For those of you who played Jenova Chen’s FlOw game, you may have noticed that you easily get sucked in this contemplative aquatic world, floating fluidly from one prey to another. This game is simple and deep at the same time. The level design of flOw is based on a “sausage pattern” (Room – Gate – Room – Gate …) like many games before and you can find the same ingredients that we’ve seen everywhere in game designs such as Enemies, Power-Ups, Life, etc. But then, what makes flOw such a good experience?
In flOw you incarnate some sort of aquatic creature that you control with the mouse. You have to eat other creatures around you to get stronger. You get to choose if you want to go deeper or come back in previous rooms simply by eating red or blue swimming plankton . Depending on your skills you may choose to “level up” by eating small preys, go directly to a deeper room where bigger foes awaits or come back to a previous room where it was safer. This simple player choice is the base of what Chen call’s “User Centred Dynamic Difficulty Adjustment“.

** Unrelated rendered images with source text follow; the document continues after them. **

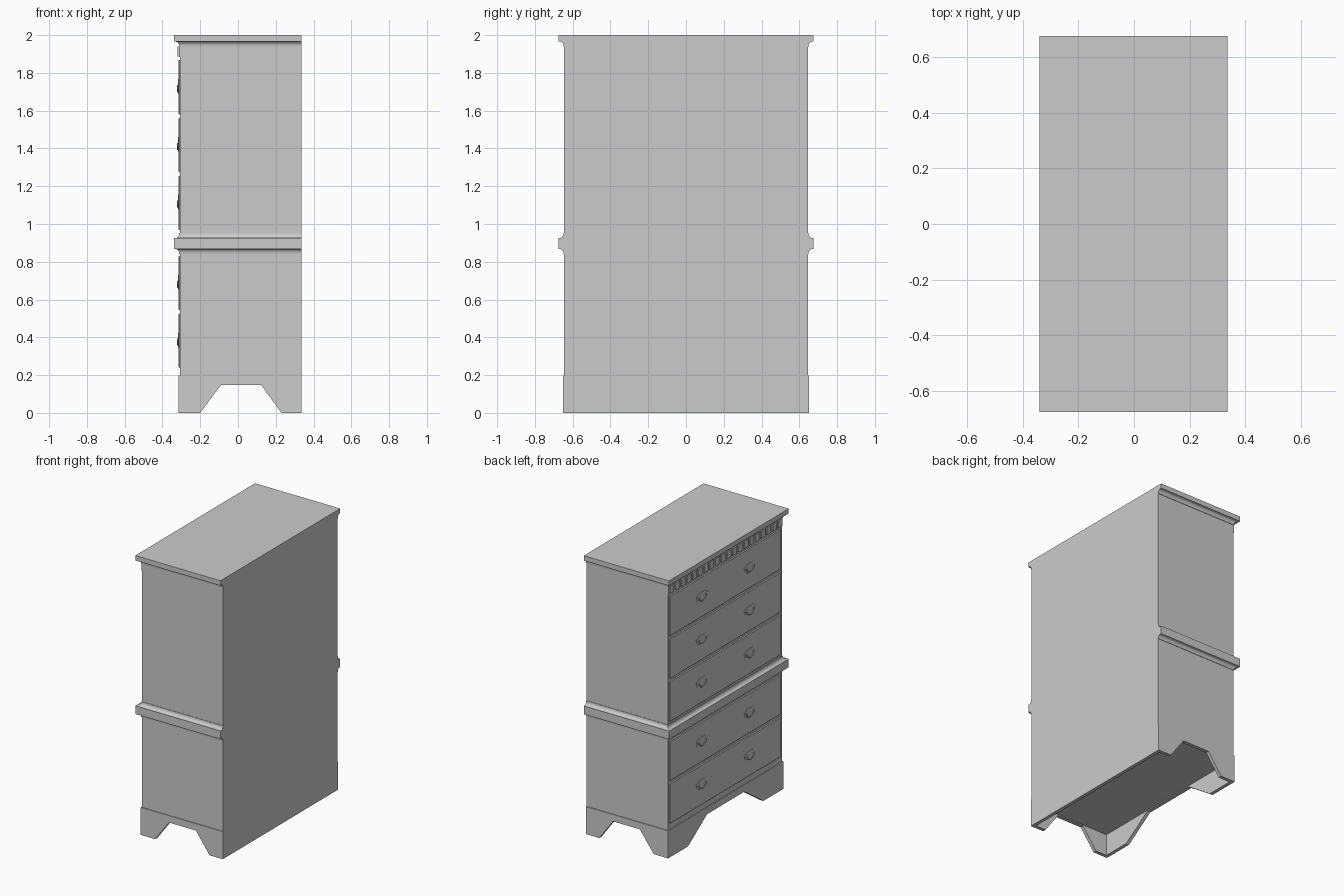
import bpy, bmesh, math
from mathutils import Vector

cube = bpy.data.objects.get("Cube")
if cube:
    bpy.data.objects.remove(cube, do_unlink=True)

grey = bpy.data.materials.new("plain grey")
grey.use_nodes = True
grey.diffuse_color = (0.6, 0.6, 0.6, 1)
grey.node_tree.nodes["Principled BSDF"].inputs["Base Color"].default_value = (0.6, 0.6, 0.6, 1)

FRONT, BACK, SIDE = -0.308, 0.335, 0.645   # case faces; drawers look towards -x


def add_object(name, data, location=(0, 0, 0)):
    if not data.materials:
        data.materials.append(grey)
    ob = bpy.data.objects.new(name, data)
    ob.location = location
    bpy.context.collection.objects.link(ob)
    return ob


def finish(name, bm):
    bmesh.ops.recalc_face_normals(bm, faces=bm.faces)
    me = bpy.data.meshes.new(name)
    bm.to_mesh(me)
    bm.free()
    return add_object(name, me)


def box(name, lo, hi, bevel=0):
    bm = bmesh.new()
    bmesh.ops.create_cube(bm, size=1)
    for v in bm.verts:
        v.co = Vector(l + (c + 0.5) * (h - l) for c, l, h in zip(v.co, lo, hi))
    if bevel:
        bmesh.ops.bevel(bm, geom=bm.edges[:], offset=bevel, segments=1, affect='EDGES')
    return finish(name, bm)


def stack(name, profile):
    """Rectangular rings of (overhang, height); the back stays flush."""
    bm = bmesh.new()
    rings = []
    for o, z in profile:
        x, y = FRONT - o, SIDE + o
        rings.append([bm.verts.new(p) for p in
                      ((x, -y, z), (BACK, -y, z), (BACK, y, z), (x, y, z))])
    for a, b in zip(rings, rings[1:]):
        for i in range(4):
            j = (i + 1) % 4
            bm.faces.new((a[i], a[j], b[j], b[i]))
    bm.faces.new(rings[0])
    bm.faces.new(rings[-1])
    return finish(name, bm)


def prism(name, outline, axis, start, end):
    """Extrude an outline of (along, height) points along the x or y axis."""
    bm = bmesh.new()
    pts = [(start, u, z) if axis == 'x' else (u, start, z) for u, z in outline]
    face = bm.faces.new([bm.verts.new(p) for p in pts])
    new = bmesh.ops.extrude_face_region(bm, geom=[face])["geom"]
    step = Vector((end - start, 0, 0) if axis == 'x' else (0, end - start, 0))
    bmesh.ops.translate(bm, vec=step, verts=[g for g in new if isinstance(g, bmesh.types.BMVert)])
    return finish(name, bm)


def cove(z0, z1, steps=5):
    """Concave quarter curve from the case at z0 out towards z1."""
    angles = [math.pi / 2 * i / steps for i in range(steps + 1)]
    return [(0.003 + 0.018 * (1 - math.cos(a)), z0 + (z1 - z0) * math.sin(a)) for a in angles]


# Cases and mouldings
LIP = 0.031
stack("lower_case", [(0, 0.155), (0, 0.86)])
stack("upper_case", [(0, 0.93), (0, 1.97)])
stack("waist_moulding", [(0, 0.842)] + cove(0.842, 0.867) + [(LIP, 0.867), (LIP, 0.926)]
      + cove(0.952, 0.926)[::-1] + [(0, 0.952)])
stack("cornice", [(0, 1.938)] + cove(1.938, 1.965) + [(LIP, 1.965), (LIP, 2.0)])

# Bracket base with angled cut-outs and a plain back board
BASE_FRONT, BASE_SIDE, BASE_TOP, CUT_TOP, BOARD = -0.314, 0.65, 0.197, 0.148, 0.025


def bracket(lo, hi, foot_lo, cut_lo, cut_hi, foot_hi):
    return [(lo, 0), (foot_lo, 0), (cut_lo, CUT_TOP), (cut_hi, CUT_TOP),
            (foot_hi, 0), (hi, 0), (hi, BASE_TOP), (lo, BASE_TOP)]


side_outline = bracket(BASE_FRONT, BACK, -0.2, -0.09, 0.122, 0.23)
for label, s in (("left", 1), ("right", -1)):
    prism(f"base_side_{label}", side_outline, 'y', s * BASE_SIDE, s * (BASE_SIDE - BOARD))
inner = BASE_SIDE - BOARD
prism("base_front", bracket(-inner, inner, -0.425, -0.21, 0.21, 0.425), 'x',
      BASE_FRONT, BASE_FRONT + BOARD)
box("base_back", (BACK - BOARD, -inner, 0), (BACK, inner, BASE_TOP))

# Dentil row under the cornice
COUNT = 20
pitch = 2 * SIDE / COUNT
box("dentil_backing", (FRONT - 0.004, -SIDE, 1.884), (FRONT + 0.01, SIDE, 1.942))
for i in range(COUNT):
    y = -SIDE + (i + 0.5) * pitch
    box("dentil", (FRONT - 0.011, y - pitch * 0.36, 1.888), (FRONT, y + pitch * 0.36, 1.94))

# Drawer fronts
DRAWER_X = FRONT - 0.006
drawer_heights = [0.382, 0.688, 1.112, 1.418, 1.724]
for z in drawer_heights:
    box("drawer_front", (DRAWER_X, -0.632, z - 0.145), (FRONT + 0.01, 0.632, z + 0.145), 0.005)

# Handle: scalloped plate, two posts and a hanging bail
half = [(0, 0.040), (0.014, 0.030), (0.030, 0.037), (0.046, 0.024), (0.066, 0.016),
        (0.056, 0.002), (0.060, -0.012), (0.040, -0.018), (0.026, -0.032), (0.012, -0.028), (0, -0.038)]
outline = half + [(-y, z) for y, z in half[-2:0:-1]]
plate = prism("handle_plate", outline, 'x', -0.003, 0.001)
post = box("handle_post", (-0.008, -0.005, -0.005), (0, 0.005, 0.005), 0.001)

bail = bpy.data.curves.new("handle_bail", 'CURVE')
bail.dimensions = '3D'
bail.bevel_depth = 0.0032
bail.bevel_resolution = 1
bail.use_fill_caps = True
spline = bail.splines.new('POLY')
SEGMENTS = 10
spline.points.add(SEGMENTS)
for i, p in enumerate(spline.points):
    a = math.pi * i / SEGMENTS
    p.co = (-0.007, 0.04 * math.cos(a), 0.004 - 0.03 * math.sin(a), 1)

for z in drawer_heights:
    for y in (-0.27, 0.27):
        spot = Vector((DRAWER_X, y, z + 0.003))
        add_object("handle_plate", plate.data, spot)
        add_object("handle_bail", bail, spot)
        for s in (-1, 1):
            add_object("handle_post", post.data, spot + Vector((0, s * 0.04, 0.004)))
for pattern in (plate, post):
    bpy.data.objects.remove(pattern, do_unlink=True)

He base the notion of User Centred DDA on the theory of Optimal Experience (Flow) from Mihaly Csikszentmihalyi, a now well know psychology theory that has touched many domains such as Marketing, Management, Pedagogy, Video games and many more. One important point about flow theory is thatflow is not a synonym for “Fun”. Flow state can be reached in efficient and rewarding work, aesthetic experiences and many other non-ludic activities. What Jenova Chen took from that theory is the main statements of Csikszentmihalyi about how to create the Optimal Experience and used them to support flow in a ludic activity: